“Seven Guitars,” the 1940s segment of August Wilson’s 20th century Pittsburgh Cycle, is receiving a glorious staging at the Two River Theatre Company in Red Bank (NJ) through Oct. 4.
The company has a knack for hiring good people to mount and perform in its shows and should be applauded for signing Brandon J. Dirden for his directorial debut. (As an actor we saw him here in 2012’s “Jitney” and “Topdog/Underdog,” and earlier this year in the world premiere of Reuben Santiago-Hudson‘s “You’re Blues Ain’t Sweet Like Mine.” Two River doesn’t always take the safest route to fill seats, which is just one reason why this company is so very interesting.
One of my theater quests is to take my son to see productions of all 10 plays of Wilson’s work. Thanks to Two River “Seven Guitars” we can mark three down, seven to go in the series. Each play is set in a different decade with nine set in Pittsburgh’s Hill District (where Wilson grew up) and one in Chicago.
For myself and my son, Wilson’s plays are history lessons — in a good way. They help us — white people — understand situations in an organic way, from different angles, from a different set of circumstances, from a different perspective. Set 67 years ago, the play (first produced in 1996) tackles black men trying to make it in a post World War II white man’s world, being taken advantage of, failing to achieve their dreams, doubting their manhood, ending up in jail. And it happens as the women they love watch them do it.
There’s a whole lot of talking going on here but not much action in this nearly three-hour production, which is a hallmark of Wilson’s style. But that talking!

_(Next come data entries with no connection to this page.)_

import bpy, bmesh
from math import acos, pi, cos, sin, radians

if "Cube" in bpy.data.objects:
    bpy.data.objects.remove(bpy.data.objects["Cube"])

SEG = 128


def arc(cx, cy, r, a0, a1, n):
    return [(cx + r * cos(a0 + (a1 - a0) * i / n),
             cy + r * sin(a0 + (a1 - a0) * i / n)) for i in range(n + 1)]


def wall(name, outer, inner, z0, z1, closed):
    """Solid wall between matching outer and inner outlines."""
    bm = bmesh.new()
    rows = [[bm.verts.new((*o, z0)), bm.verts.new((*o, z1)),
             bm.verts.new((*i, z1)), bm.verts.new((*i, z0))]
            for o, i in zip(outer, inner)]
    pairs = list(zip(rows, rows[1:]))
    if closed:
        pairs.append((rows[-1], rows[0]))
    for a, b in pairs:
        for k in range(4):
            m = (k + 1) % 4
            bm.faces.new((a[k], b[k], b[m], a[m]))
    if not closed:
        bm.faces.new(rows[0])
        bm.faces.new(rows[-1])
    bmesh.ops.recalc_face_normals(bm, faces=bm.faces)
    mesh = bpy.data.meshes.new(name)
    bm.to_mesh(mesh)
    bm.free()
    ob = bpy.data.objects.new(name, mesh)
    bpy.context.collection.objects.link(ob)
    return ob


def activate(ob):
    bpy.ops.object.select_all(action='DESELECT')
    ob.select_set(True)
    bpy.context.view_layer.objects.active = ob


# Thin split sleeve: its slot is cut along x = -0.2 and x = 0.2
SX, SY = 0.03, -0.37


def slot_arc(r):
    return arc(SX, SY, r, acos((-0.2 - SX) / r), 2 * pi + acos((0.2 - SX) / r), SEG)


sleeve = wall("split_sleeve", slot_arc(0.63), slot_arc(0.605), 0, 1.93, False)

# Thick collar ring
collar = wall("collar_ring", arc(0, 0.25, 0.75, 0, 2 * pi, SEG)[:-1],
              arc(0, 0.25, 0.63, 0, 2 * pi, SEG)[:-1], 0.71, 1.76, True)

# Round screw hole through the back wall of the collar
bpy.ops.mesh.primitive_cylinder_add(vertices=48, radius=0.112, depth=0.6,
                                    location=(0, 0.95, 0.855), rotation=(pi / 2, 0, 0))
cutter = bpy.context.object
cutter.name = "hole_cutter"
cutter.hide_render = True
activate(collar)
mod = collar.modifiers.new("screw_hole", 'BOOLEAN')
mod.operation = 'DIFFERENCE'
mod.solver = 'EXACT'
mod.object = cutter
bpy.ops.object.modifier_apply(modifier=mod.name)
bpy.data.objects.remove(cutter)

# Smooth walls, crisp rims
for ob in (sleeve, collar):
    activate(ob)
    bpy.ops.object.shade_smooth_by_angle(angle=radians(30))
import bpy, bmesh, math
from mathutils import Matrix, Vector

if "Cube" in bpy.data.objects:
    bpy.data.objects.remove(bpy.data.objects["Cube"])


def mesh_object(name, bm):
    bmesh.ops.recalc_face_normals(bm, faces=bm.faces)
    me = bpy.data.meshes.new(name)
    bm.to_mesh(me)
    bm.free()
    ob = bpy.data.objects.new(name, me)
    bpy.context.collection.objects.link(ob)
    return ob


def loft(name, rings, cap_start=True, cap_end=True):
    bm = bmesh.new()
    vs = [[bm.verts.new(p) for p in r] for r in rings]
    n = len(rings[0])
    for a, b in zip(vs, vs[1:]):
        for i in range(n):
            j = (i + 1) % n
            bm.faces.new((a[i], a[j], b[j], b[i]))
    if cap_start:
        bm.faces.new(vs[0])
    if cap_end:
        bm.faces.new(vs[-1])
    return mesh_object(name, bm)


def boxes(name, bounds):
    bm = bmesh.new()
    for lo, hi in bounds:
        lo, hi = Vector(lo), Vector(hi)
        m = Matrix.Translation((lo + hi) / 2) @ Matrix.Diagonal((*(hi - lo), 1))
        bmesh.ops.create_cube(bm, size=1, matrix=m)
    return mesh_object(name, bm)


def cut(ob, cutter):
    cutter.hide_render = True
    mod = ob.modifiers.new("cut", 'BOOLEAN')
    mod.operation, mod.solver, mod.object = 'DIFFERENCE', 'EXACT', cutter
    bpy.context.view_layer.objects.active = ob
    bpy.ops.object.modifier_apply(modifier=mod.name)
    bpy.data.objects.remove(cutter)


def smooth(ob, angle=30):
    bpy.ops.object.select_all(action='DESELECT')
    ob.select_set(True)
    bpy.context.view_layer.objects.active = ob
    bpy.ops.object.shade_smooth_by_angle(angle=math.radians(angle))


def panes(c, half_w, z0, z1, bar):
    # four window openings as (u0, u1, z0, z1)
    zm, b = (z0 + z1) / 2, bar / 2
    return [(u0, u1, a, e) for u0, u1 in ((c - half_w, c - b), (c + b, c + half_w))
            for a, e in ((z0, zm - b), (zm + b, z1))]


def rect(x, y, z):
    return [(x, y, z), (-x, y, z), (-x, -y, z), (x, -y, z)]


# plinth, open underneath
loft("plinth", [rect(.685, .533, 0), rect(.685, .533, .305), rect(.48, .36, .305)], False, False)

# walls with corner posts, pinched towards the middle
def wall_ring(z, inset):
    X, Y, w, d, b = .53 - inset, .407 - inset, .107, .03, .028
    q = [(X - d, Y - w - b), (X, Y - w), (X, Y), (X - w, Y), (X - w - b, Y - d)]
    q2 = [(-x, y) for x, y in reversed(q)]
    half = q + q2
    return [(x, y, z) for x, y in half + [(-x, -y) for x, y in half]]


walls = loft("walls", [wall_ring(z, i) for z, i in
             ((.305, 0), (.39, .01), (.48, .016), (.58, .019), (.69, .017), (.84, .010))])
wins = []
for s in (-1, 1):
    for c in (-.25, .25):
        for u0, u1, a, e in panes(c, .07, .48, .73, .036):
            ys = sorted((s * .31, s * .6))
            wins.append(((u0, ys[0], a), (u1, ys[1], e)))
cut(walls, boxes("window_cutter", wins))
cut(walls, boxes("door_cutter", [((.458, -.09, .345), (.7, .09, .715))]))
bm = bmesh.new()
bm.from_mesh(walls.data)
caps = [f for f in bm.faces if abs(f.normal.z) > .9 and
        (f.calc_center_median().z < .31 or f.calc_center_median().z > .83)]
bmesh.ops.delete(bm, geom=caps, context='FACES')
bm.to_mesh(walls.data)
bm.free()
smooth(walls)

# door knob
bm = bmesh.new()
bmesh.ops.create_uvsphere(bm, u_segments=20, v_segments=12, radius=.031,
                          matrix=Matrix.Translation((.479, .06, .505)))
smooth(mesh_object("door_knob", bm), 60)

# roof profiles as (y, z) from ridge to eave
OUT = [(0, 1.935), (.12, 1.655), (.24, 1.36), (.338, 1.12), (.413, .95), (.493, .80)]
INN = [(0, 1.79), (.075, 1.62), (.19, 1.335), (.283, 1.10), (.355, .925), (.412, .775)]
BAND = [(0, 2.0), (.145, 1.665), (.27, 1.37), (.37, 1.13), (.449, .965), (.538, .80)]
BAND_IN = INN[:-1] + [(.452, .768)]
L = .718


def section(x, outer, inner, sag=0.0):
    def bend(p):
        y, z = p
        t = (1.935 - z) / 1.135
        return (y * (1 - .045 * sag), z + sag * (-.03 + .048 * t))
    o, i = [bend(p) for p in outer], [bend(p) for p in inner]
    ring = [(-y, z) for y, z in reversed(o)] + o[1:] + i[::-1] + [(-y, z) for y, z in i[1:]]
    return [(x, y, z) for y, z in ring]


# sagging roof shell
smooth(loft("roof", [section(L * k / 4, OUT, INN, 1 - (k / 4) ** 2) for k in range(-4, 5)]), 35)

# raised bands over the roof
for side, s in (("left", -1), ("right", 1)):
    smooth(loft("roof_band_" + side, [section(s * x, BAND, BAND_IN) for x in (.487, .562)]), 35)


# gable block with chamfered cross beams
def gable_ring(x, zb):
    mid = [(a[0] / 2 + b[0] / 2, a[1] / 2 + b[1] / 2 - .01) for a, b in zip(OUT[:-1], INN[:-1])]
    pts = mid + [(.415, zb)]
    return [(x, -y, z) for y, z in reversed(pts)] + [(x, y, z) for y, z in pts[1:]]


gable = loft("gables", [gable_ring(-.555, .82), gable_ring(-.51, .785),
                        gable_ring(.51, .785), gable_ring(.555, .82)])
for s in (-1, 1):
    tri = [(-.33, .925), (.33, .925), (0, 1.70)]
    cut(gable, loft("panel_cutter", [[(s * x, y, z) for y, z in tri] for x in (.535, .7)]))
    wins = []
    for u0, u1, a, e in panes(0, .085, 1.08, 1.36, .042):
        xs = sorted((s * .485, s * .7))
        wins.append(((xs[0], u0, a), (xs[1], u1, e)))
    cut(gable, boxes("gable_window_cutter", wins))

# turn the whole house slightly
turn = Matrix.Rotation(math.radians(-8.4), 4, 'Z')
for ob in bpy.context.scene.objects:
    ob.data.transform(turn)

It’s delivered by a septet of talented actors delivering dialogue that sounds like a cross between poetry and syncopated jazz riffs spoken by performers with numerous Broadway, regional theater and TV credits.
The play focuses on Vera (Christina Acosta Robinson), a woman who has been disappointed in love by Floyd “Schoolboy” Barton (Kevin Mambo), a musician who took off for Chicago with another woman who ultimately dumped him when his music career fizzled. Then he tangled with cops and landed in jail.
His return to Vera happens as one of his previously recorded songs becomes an unexpected hit. A record company is offering him a contract and Floyd, who realizes the mistake he made leaving Vera behind, returns to persuade her join him in Chicago since his future looks so bright.
But she’s not having it. Stoic, smart, hard-working and not to be trifled with, Vera says no. Louise (Crystal A. Dickinson), a fellow lodger in the tenement for which the word sassy barely begins to describe her attitude, tells Vera she’s made the right decision. “Seven Guitars” is a drama punctuated with comedy. Funny lines, funny looks, funny situations. Dickinson seems to get a whole lot of them and delivers then with attitude plus.
Also living in the tenement is Hedley (Brian D. Coats), an elderly man who talks about mysticism, Africa, slavery, and the angel who will come to him with enough money to buy a plantation of his own. Man trap Ruby (Brittany Bellizeare) shows up later in the play and, of all the men, shows partiality for Hedley. She’s been sent north by her mother because of man trouble back home.
The play opens with Vera, Louise, Hedley, Red Carter (Charlie Hudson III) and Canewell (Jason Dirden) sitting in the backyard of a tenement following a funeral. The play ends there as well and what we see in between is what happens when Floyd returns and tries to convince his former band mates — Red and Canewell —as well as Vera to come to Chicago. But the men also say no. They don’t see a future in Chicago for them, especially since they are black men.
Wilson’s plays about the Hill District, like Tennessee William’s plays about faded Southern aristocratic society, Eugene O’Neill’s works about Irish Americans, Anton Chekhov’s works about Russians and August Strindberg’s plays about Swedes, are insightful works of great interest and strength that take their time revealing each character’s story.
Two River’s superb production — with a phenomenal set by Michael Carnahan, costumes by Karen Perry, lighting by Driscoll Otto, sound by David Margolin Lawson, and original music by Jason Moran — makes “Seven Guitars” a must-see event.
To order tickets call 732-345-1400, or click here.